START Dataset records

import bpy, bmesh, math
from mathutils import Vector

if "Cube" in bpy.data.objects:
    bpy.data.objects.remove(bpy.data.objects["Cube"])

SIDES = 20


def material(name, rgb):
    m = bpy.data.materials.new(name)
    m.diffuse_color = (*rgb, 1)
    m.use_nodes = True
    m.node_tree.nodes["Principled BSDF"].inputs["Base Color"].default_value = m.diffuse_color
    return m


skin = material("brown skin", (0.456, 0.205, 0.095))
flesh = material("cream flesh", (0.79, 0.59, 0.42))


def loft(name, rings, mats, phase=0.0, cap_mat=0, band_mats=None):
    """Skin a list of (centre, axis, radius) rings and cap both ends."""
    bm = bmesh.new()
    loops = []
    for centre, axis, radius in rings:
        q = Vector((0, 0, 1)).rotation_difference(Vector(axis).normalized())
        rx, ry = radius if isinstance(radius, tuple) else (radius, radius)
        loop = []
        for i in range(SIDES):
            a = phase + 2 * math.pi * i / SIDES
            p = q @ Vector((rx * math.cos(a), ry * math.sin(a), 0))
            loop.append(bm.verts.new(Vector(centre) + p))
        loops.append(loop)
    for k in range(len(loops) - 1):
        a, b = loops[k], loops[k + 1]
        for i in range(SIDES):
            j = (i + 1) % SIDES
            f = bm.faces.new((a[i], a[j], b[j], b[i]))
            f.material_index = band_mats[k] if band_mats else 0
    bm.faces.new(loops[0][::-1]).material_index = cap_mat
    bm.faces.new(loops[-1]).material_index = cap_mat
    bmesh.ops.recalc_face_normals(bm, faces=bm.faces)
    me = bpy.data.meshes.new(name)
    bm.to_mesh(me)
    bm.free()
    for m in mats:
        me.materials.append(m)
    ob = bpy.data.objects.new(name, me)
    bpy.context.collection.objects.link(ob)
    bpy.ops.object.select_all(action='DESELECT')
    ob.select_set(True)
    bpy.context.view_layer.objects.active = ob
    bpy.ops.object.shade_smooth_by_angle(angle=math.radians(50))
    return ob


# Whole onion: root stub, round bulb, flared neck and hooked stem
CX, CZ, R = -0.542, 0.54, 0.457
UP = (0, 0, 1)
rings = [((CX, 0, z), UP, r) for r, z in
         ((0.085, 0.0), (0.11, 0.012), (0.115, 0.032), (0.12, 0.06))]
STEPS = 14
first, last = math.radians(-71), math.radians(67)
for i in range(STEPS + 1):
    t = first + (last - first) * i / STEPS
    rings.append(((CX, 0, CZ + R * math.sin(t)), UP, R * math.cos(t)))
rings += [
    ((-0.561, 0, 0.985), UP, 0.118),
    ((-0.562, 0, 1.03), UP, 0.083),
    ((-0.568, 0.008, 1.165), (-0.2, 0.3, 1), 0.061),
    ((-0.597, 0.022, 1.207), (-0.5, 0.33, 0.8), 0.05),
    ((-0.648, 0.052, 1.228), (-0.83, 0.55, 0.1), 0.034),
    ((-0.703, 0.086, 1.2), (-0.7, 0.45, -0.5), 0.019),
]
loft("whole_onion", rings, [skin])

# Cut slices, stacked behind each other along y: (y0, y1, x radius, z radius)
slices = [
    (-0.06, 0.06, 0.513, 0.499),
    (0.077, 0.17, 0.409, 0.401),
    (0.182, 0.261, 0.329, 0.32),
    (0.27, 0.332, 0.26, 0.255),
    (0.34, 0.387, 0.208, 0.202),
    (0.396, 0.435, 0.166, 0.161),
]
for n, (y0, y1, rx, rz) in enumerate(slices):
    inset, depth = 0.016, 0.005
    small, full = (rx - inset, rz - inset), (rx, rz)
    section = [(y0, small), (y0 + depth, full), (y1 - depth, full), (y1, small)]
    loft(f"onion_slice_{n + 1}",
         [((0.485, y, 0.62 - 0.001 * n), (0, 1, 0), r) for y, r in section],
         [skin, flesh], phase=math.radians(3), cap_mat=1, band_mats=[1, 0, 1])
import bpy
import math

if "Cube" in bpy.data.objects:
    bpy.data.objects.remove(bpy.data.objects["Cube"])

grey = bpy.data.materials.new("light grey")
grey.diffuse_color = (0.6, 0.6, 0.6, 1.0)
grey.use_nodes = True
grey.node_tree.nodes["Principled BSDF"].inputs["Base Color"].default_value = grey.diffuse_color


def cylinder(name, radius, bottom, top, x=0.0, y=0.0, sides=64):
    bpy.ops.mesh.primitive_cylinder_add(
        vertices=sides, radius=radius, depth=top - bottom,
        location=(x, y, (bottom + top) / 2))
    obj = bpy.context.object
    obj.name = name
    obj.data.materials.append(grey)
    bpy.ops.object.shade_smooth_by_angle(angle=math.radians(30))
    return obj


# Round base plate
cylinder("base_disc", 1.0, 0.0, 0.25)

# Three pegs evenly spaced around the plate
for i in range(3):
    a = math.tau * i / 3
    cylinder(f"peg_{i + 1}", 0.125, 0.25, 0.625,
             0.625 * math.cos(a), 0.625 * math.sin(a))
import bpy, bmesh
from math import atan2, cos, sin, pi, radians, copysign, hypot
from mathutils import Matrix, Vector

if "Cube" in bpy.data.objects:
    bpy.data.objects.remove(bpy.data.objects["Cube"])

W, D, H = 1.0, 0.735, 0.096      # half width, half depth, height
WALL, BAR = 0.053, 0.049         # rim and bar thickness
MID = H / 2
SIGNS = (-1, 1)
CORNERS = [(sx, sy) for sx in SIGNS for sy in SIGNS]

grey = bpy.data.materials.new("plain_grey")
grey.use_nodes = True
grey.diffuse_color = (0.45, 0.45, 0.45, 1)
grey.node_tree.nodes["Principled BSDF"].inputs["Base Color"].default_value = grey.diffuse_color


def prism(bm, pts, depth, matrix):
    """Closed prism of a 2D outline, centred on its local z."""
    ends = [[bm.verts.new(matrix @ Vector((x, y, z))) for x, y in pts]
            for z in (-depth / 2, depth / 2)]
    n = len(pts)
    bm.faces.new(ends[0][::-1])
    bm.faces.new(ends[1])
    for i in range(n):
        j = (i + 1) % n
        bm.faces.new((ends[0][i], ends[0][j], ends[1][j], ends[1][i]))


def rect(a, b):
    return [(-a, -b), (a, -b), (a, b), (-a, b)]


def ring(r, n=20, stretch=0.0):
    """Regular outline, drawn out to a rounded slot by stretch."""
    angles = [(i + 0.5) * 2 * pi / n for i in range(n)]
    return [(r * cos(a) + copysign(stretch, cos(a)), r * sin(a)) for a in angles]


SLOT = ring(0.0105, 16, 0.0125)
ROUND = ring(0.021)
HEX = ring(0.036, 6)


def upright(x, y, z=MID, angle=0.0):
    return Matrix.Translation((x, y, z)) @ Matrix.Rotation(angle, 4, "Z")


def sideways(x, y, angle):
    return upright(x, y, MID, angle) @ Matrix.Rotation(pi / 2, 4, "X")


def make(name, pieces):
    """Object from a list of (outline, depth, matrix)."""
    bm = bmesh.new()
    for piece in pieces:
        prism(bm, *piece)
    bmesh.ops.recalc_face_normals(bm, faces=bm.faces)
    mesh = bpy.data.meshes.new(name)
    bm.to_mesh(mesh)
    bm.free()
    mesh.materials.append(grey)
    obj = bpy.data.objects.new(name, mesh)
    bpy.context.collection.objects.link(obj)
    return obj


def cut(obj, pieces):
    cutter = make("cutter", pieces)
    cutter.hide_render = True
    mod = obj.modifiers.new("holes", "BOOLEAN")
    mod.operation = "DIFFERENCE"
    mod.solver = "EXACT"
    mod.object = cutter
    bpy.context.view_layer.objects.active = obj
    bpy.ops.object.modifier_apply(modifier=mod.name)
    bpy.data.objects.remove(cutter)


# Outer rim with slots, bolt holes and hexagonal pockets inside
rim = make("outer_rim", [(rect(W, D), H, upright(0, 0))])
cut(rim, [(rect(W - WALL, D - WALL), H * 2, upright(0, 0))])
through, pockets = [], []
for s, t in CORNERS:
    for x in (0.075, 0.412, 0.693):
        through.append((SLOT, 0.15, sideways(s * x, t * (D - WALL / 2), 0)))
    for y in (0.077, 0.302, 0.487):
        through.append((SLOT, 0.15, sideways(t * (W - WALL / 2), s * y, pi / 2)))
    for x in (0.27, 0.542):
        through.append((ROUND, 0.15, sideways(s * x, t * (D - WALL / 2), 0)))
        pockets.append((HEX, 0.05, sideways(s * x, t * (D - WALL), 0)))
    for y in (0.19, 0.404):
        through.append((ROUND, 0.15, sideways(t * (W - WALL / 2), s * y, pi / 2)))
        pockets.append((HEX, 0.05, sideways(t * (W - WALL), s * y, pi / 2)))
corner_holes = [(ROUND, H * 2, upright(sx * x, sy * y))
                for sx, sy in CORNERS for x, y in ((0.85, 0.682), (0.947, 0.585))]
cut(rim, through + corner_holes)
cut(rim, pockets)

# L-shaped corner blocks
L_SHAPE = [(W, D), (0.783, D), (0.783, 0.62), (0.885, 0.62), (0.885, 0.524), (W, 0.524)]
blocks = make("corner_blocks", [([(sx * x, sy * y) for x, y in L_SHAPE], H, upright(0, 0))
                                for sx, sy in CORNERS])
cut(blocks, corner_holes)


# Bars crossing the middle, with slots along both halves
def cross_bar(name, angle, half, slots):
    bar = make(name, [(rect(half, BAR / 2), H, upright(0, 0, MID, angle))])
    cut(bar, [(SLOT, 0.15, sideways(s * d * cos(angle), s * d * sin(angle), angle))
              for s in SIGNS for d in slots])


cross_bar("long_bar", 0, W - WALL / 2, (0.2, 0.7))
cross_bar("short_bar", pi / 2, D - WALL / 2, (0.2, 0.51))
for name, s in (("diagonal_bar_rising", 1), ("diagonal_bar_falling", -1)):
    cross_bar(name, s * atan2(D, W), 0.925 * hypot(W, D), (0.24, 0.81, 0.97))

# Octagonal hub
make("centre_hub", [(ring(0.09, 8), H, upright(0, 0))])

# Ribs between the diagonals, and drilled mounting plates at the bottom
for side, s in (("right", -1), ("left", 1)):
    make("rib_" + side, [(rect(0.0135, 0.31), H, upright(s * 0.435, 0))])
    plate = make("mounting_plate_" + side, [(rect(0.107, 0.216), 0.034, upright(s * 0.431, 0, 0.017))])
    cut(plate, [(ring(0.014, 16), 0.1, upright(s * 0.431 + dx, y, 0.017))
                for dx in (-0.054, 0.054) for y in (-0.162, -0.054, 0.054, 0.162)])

END Dataset records

Could you reproduce exactly the lines of the entries above, from the one with "small, full = (rx" through the one with "[((0.485, y, 0.62", and nothing else?

§ **Task answer**:
    small, full = (rx - inset, rz - inset), (rx, rz)
    section = [(y0, small), (y0 + depth, full), (y1 - depth, full), (y1, small)]
    loft(f"onion_slice_{n + 1}",
         [((0.485, y, 0.62 - 0.001 * n), (0, 1, 0), r) for y, r in section],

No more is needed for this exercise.